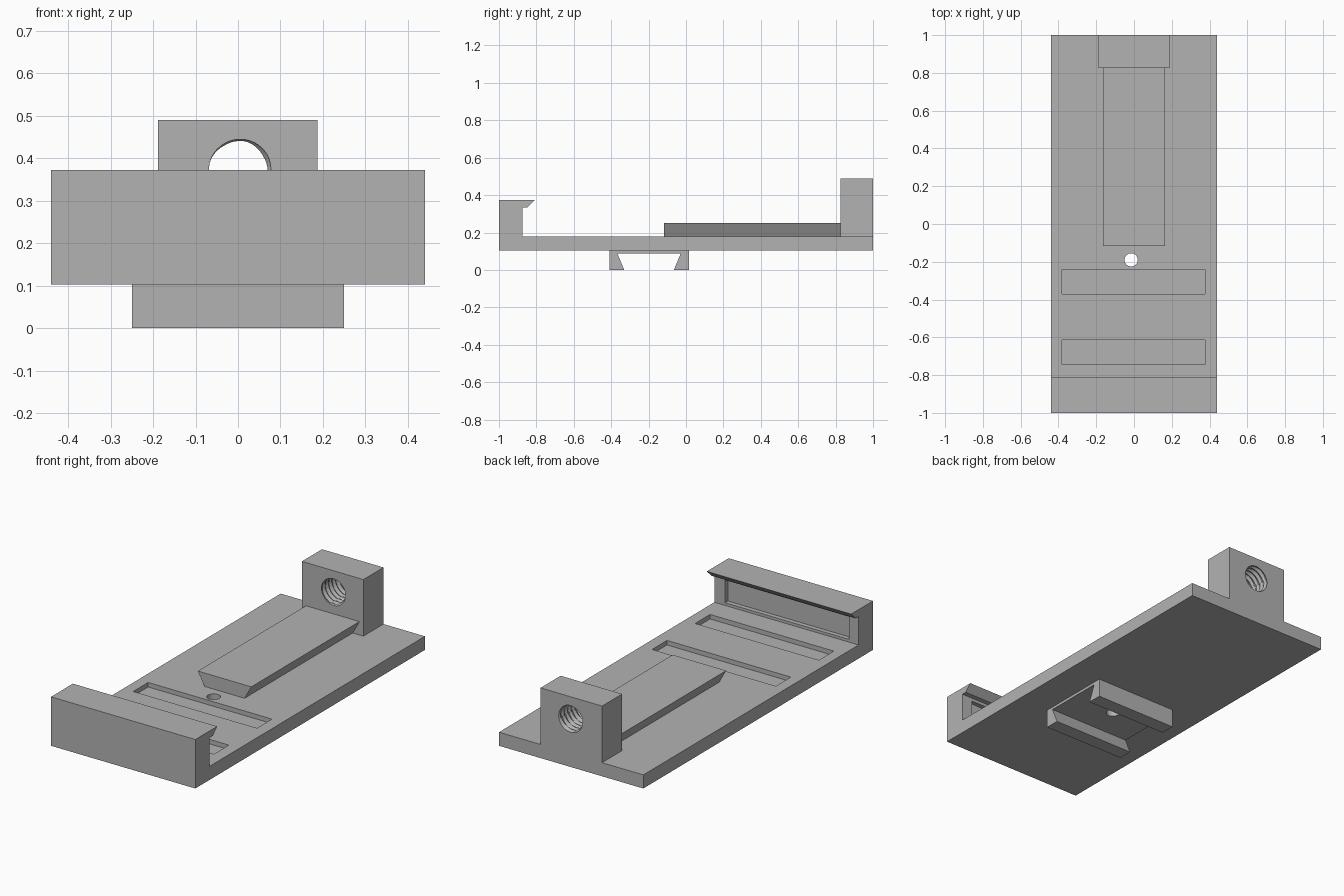
import bpy, bmesh, math
from mathutils import Matrix

if "Cube" in bpy.data.objects:
    bpy.data.objects.remove(bpy.data.objects["Cube"], do_unlink=True)

grey = bpy.data.materials.new("light grey")
grey.use_nodes = True
COLOUR = (0.45, 0.45, 0.45, 1)
grey.diffuse_color = COLOUR
grey.node_tree.nodes["Principled BSDF"].inputs["Base Color"].default_value = COLOUR


def finish(name, bm):
    bmesh.ops.recalc_face_normals(bm, faces=bm.faces[:])
    mesh = bpy.data.meshes.new(name)
    bm.to_mesh(mesh)
    bm.free()
    mesh.materials.append(grey)
    obj = bpy.data.objects.new(name, mesh)
    bpy.context.collection.objects.link(obj)
    return obj


def extrude(name, profile, axis, start, end):
    """Sweep a closed 2D profile along x (profile is y, z) or y (profile is x, z)."""
    bm = bmesh.new()
    place = (lambda a, b: (start, a, b)) if axis == "x" else (lambda a, b: (a, start, b))
    face = bm.faces.new([bm.verts.new(place(a, b)) for a, b in profile])
    out = bmesh.ops.extrude_face_region(bm, geom=[face])
    moved = [v for v in out["geom"] if isinstance(v, bmesh.types.BMVert)]
    shift = (end - start, 0, 0) if axis == "x" else (0, end - start, 0)
    bmesh.ops.translate(bm, verts=moved, vec=shift)
    return finish(name, bm)


def box(name, x0, x1, y0, y1, z0, z1):
    return extrude(name, [(y0, z0), (y1, z0), (y1, z1), (y0, z1)], "x", x0, x1)


def cylinder(name, radius, x, y, z0, z1):
    bm = bmesh.new()
    bmesh.ops.create_cone(bm, cap_ends=True, segments=32, radius1=radius, radius2=radius,
                          depth=z1 - z0, matrix=Matrix.Translation((x, y, (z0 + z1) / 2)))
    return finish(name, bm)


def thread(name, minor, major, pitch, x, z, y0, y1, segments=48):
    """Rod along y whose surface is a helical V thread."""
    bm = bmesh.new()
    rows = round((y1 - y0) / pitch * 4)
    rings = []
    for i in range(rows + 1):
        y = y0 + (y1 - y0) * i / rows
        ring = []
        for j in range(segments):
            phase = (y / pitch - j / segments) % 1
            r = minor + (major - minor) * (1 - abs(2 * phase - 1))
            a = math.tau * j / segments
            ring.append(bm.verts.new((x + r * math.cos(a), y, z + r * math.sin(a))))
        rings.append(ring)
    for low, high in zip(rings, rings[1:]):
        for j in range(segments):
            k = (j + 1) % segments
            bm.faces.new((low[j], low[k], high[k]))
            bm.faces.new((low[j], high[k], high[j]))
    bm.faces.new(rings[0])
    bm.faces.new(rings[-1])
    return finish(name, bm)


def cut(target, *cutters):
    """Subtract the cutters, bake the result and remove them."""
    for cutter in cutters:
        mod = target.modifiers.new("cut", "BOOLEAN")
        mod.operation, mod.solver, mod.object = "DIFFERENCE", "EXACT", cutter
    graph = bpy.context.evaluated_depsgraph_get()
    baked = bpy.data.meshes.new_from_object(target.evaluated_get(graph))
    target.modifiers.clear()
    target.data = baked
    for cutter in cutters:
        bpy.data.objects.remove(cutter, do_unlink=True)


BOTTOM, TOP = 0.103, 0.178
POCKET = 0.025

# Base plate with hooked front wall, strap pockets and pin hole
base = extrude("base_plate", [(-1, BOTTOM), (1, BOTTOM), (1, TOP), (-0.875, TOP),
                              (-0.875, 0.335), (-0.848, 0.335), (-0.81, 0.373), (-1, 0.373)],
               "x", -0.44, 0.44)
cut(base,
    box("rear_pocket", -0.38, 0.375, -0.37, -0.24, TOP - POCKET, 0.22),
    box("front_pocket", -0.38, 0.375, -0.745, -0.615, TOP - POCKET, 0.22),
    box("wall_pocket", -0.38, 0.375, -0.875 - POCKET, -0.86, 0.193, 0.318),
    cylinder("pin_hole", 0.035, -0.015, -0.19, 0.05, 0.3))

# Dovetail rail on top, wider at its upper face
extrude("dovetail_rail", [(-0.122, TOP), (0.122, TOP), (0.163, 0.252), (-0.163, 0.252)],
        "y", -0.117, 0.825)

# Rear post with threaded hole
post = box("rear_post", -0.188, 0.187, 0.825, 1, TOP, 0.49)
cut(post, thread("thread_cutter", 0.067, 0.079, 0.03, 0.001, 0.372, 0.79, 1.03))

# Dovetail socket underneath
socket = extrude("dovetail_socket", [(-0.41, BOTTOM), (-0.41, 0), (-0.33, 0), (-0.367, 0.088),
                                     (-0.028, 0.088), (-0.065, 0), (0.015, 0), (0.015, BOTTOM)],
                 "x", -0.25, 0.25)
cut(socket, cylinder("socket_hole", 0.035, -0.015, -0.19, 0.05, 0.15))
● ● ● ● ● ● ●
Task objective: Each line above that contains the word "name" should be copied.

Output for this task:
def finish(name, bm):
    mesh = bpy.data.meshes.new(name)
    obj = bpy.data.objects.new(name, mesh)
def extrude(name, profile, axis, start, end):
    return finish(name, bm)
def box(name, x0, x1, y0, y1, z0, z1):
    return extrude(name, [(y0, z0), (y1, z0), (y1, z1), (y0, z1)], "x", x0, x1)
def cylinder(name, radius, x, y, z0, z1):
    return finish(name, bm)
def thread(name, minor, major, pitch, x, z, y0, y1, segments=48):
    return finish(name, bm)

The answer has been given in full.